(Beginning of MATERIAL PROVIDED)

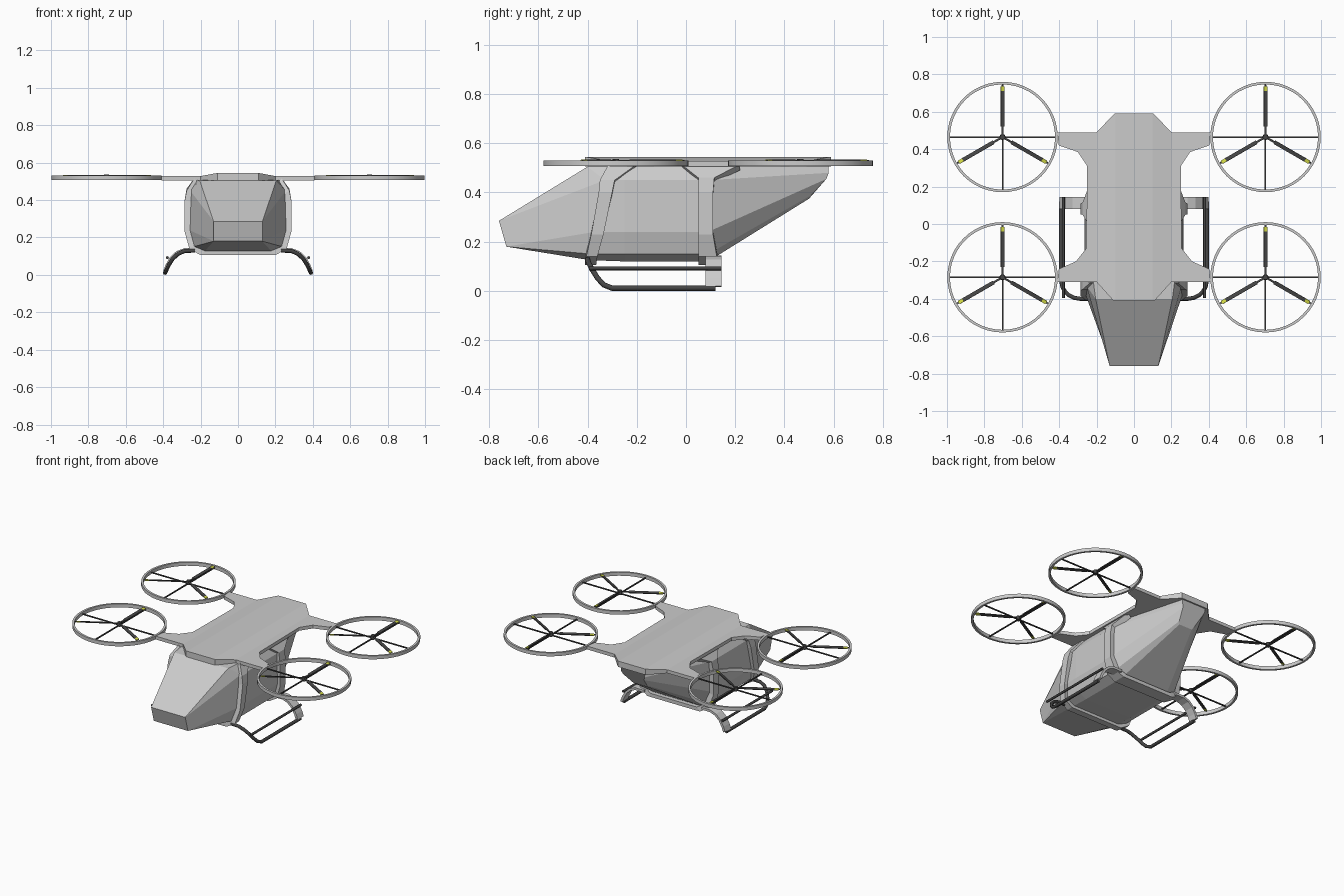
import bpy, bmesh, math
from mathutils import Matrix, Vector

if "Cube" in bpy.data.objects:
    bpy.data.objects.remove(bpy.data.objects["Cube"])


def material(name, rgb):
    m = bpy.data.materials.new(name)
    m.diffuse_color = (*rgb, 1)
    m.use_nodes = True
    m.node_tree.nodes["Principled BSDF"].inputs["Base Color"].default_value = m.diffuse_color
    return m


GREY = material("light grey", (0.6, 0.6, 0.6))
DARK = material("dark grey", (0.06, 0.06, 0.06))
YELLOW = material("yellow", (0.65, 0.7, 0.06))


def finish(bm, name, mat):
    bmesh.ops.remove_doubles(bm, verts=bm.verts, dist=1e-5)
    bmesh.ops.recalc_face_normals(bm, faces=bm.faces)
    me = bpy.data.meshes.new(name)
    bm.to_mesh(me)
    bm.free()
    me.materials.append(mat)
    ob = bpy.data.objects.new(name, me)
    bpy.context.collection.objects.link(ob)
    return ob


def loft(name, rings, mat, caps=True):
    """Skin a list of closed rings that have equal point counts."""
    bm = bmesh.new()
    vs = [[bm.verts.new(p) for p in r] for r in rings]
    n = len(rings[0])
    for a, b in zip(vs, vs[1:]):
        for i in range(n):
            j = (i + 1) % n
            bm.faces.new((a[i], a[j], b[j], b[i]))
    if caps:
        bm.faces.new(vs[0])
        bm.faces.new(vs[-1])
    return finish(bm, name, mat)


def mirrored(half):
    return half + [(-x, y, z) for x, y, z in reversed(half)]


def box(bm, x0, x1, y0, y1, z0, z1, mat=Matrix.Identity(4)):
    m = Matrix.Translation(((x0 + x1) / 2, (y0 + y1) / 2, (z0 + z1) / 2))
    s = Matrix.Diagonal((x1 - x0, y1 - y0, z1 - z0, 1))
    bmesh.ops.create_cube(bm, size=1, matrix=mat @ m @ s)


def tube(name, pts, r, mat):
    cu = bpy.data.curves.new(name, 'CURVE')
    cu.dimensions = '3D'
    cu.bevel_depth = r
    cu.bevel_resolution = 2
    cu.use_fill_caps = True
    sp = cu.splines.new('POLY')
    sp.points.add(len(pts) - 1)
    for p, q in zip(sp.points, pts):
        p.co = (*q, 1)
    cu.materials.append(mat)
    ob = bpy.data.objects.new(name, cu)
    bpy.context.collection.objects.link(ob)
    return ob


# Faceted cabin: nose, front frame, rear frame, tail
nose = [(.13, -.76, .285)] * 2 + [(.13, -.73, .18)] * 3
front = [(.205, -.40, .505), (.255, -.33, .45), (.262, -.37, .24), (.24, -.385, .15), (.18, -.39, .125)]
mid = [(.225, -.25, .508), (.262, -.25, .45), (.265, -.25, .24), (.24, -.25, .15), (.18, -.25, .12)]
rear = [(.225, .09, .508), (.262, .09, .45), (.265, .09, .24), (.24, .09, .15), (.18, .09, .12)]
tail = [(.09, .58, .51), (.09, .58, .48), (.08, .57, .455), (.06, .51, .39), (.05, .50, .375)]
cabin = [mirrored(r) for r in (nose, front, mid, rear, tail)]
loft("cabin", cabin, GREY)

# Frame bands wrapping under the cabin: x, z, front y, back y
bands = {
    "front_frame": [(.235, .515, -.315, -.20), (.275, .45, -.35, -.29), (.285, .40, -.355, -.30),
                    (.285, .23, -.385, -.335), (.26, .14, -.405, -.36), (.20, .105, -.41, -.365)],
    "rear_frame": [(.235, .515, -.02, .22), (.275, .46, .05, .115), (.285, .40, .05, .11),
                   (.285, .23, .05, .11), (.26, .14, .05, .125), (.20, .105, .05, .135)],
}
for name, half in bands.items():
    path = half + [(-x, z, a, b) for x, z, a, b in reversed(half)]
    rings = []
    for x, z, a, b in path:
        xi, zi = x * .88, .31 + (z - .31) * .88
        rings.append([(x, a, z), (x, b, z), (xi, b, zi), (xi, a, zi)])
    loft(name, rings, GREY)

# Roof plate with four rotor arms, slightly crowned along the middle
half = [(.11, -.41), (.20, -.31), (.41, -.31), (.402, -.24), (.31, -.20), (.255, -.13), (.25, .31),
        (.30, .385), (.402, .42), (.41, .49), (.20, .49), (.105, .59)]
outline = half + [(-x, y) for x, y in reversed(half)]
bm = bmesh.new()
face = bm.faces.new([bm.verts.new((x, y, .505)) for x, y in outline])
up = bmesh.ops.extrude_face_region(bm, geom=[face])
bmesh.ops.translate(bm, vec=(0, 0, .023), verts=[g for g in up["geom"] if isinstance(g, bmesh.types.BMVert)])
for x in (-.2, -.1, .1, .2):
    bmesh.ops.bisect_plane(bm, geom=bm.verts[:] + bm.edges[:] + bm.faces[:], plane_co=(x, 0, 0), plane_no=(1, 0, 0))
for v in bm.verts:
    if v.co.z > .515:
        v.co.z += .017 * min(1, max(0, (.2 - abs(v.co.x)) / .09))
finish(bm, "roof_plate", GREY)


# Rotors: guard ring, cross spokes, hub and three blades with yellow tips
def rotor(tag, cx, cy):
    c = Vector((cx, cy, 0))
    n = 48
    rings = []
    for i in range(n + 1):
        a = math.tau * i / n
        d = Vector((math.cos(a), math.sin(a), 0))
        rings.append([c + d * r + Vector((0, 0, z))
                      for r, z in ((.295, .507), (.295, .531), (.281, .531), (.281, .507))])
    ring = loft("guard_ring_" + tag, rings, GREY, caps=False)
    ring.data.shade_smooth()
    ring.data.set_sharp_from_angle(angle=math.radians(30))

    base = Matrix.Translation(c)
    bm = bmesh.new()
    box(bm, -.285, .285, -.004, .004, .513, .520, base)
    box(bm, -.004, .004, -.285, .285, .513, .520, base)
    finish(bm, "spokes_" + tag, DARK)

    bm = bmesh.new()
    bmesh.ops.create_cone(bm, cap_ends=True, segments=16, radius1=.016, radius2=.013, depth=.026,
                          matrix=base @ Matrix.Translation((0, 0, .524)))
    finish(bm, "hub_" + tag, DARK)

    blades, tips = bmesh.new(), bmesh.new()
    for k in range(3):
        pitch = Matrix.Rotation(math.radians(12), 4, 'Y')
        m = base @ Matrix.Rotation(math.tau * k / 3, 4, 'Z') @ Matrix.Translation((0, 0, .529)) @ pitch
        box(blades, -.005, .005, .01, .06, -.003, .003, m)
        box(blades, -.010, .010, .055, .245, -.003, .003, m)
        box(blades, -.005, .005, .268, .279, -.002, .002, m)
        box(tips, -.0095, .0095, .245, .27, -.003, .003, m)
    finish(blades, "blades_" + tag, DARK)
    finish(tips, "blade_tips_" + tag, YELLOW)


for side, s in (("right", 1), ("left", -1)):
    rotor("front_" + side, s * .703, -.285)
    rotor("rear_" + side, s * .703, .465)

    # Landing gear: bent skid tube, upper rail and broad rear bracket
    skid = [(.23, -.40, .13), (.285, -.40, .128), (.32, -.395, .113), (.35, -.38, .085),
            (.37, -.36, .053), (.383, -.335, .025), (.39, -.30, .011), (.39, .12, .011)]
    tube("skid_" + side, [(s * x, y, z) for x, y, z in skid], .011, DARK)
    tube("upper_rail_" + side, [(s * .378, -.395, .092), (s * .378, .145, .092)], .008, DARK)
    arch = [(.22, .135), (.285, .135), (.325, .12), (.358, .09), (.38, .05), (.392, .018)]
    rings = []
    for i, (x, z) in enumerate(arch):
        a, b = arch[max(i - 1, 0)], arch[min(i + 1, len(arch) - 1)]
        t = Vector((b[0] - a[0], 0, b[1] - a[1])).normalized()
        nrm = Vector((-t.z, 0, t.x)) * .008
        rings.append([(s * (x + k * nrm.x), y, z + k * nrm.z)
                      for k, y in ((1, .08), (1, .145), (-1, .145), (-1, .08))])
    loft("rear_bracket_" + side, rings, GREY)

(End of MATERIAL PROVIDED)

TASK DETAILS —
Given the records above, restate word for word only the lines starting at the one with "(.38, .05), (.392, .018)]" and ending at the one with "t = Vector((b[0]".

RESPONSE TO THIS EXERCISE —
    arch = [(.22, .135), (.285, .135), (.325, .12), (.358, .09), (.38, .05), (.392, .018)]
    rings = []
    for i, (x, z) in enumerate(arch):
        a, b = arch[max(i - 1, 0)], arch[min(i + 1, len(arch) - 1)]
        t = Vector((b[0] - a[0], 0, b[1] - a[1])).normalized()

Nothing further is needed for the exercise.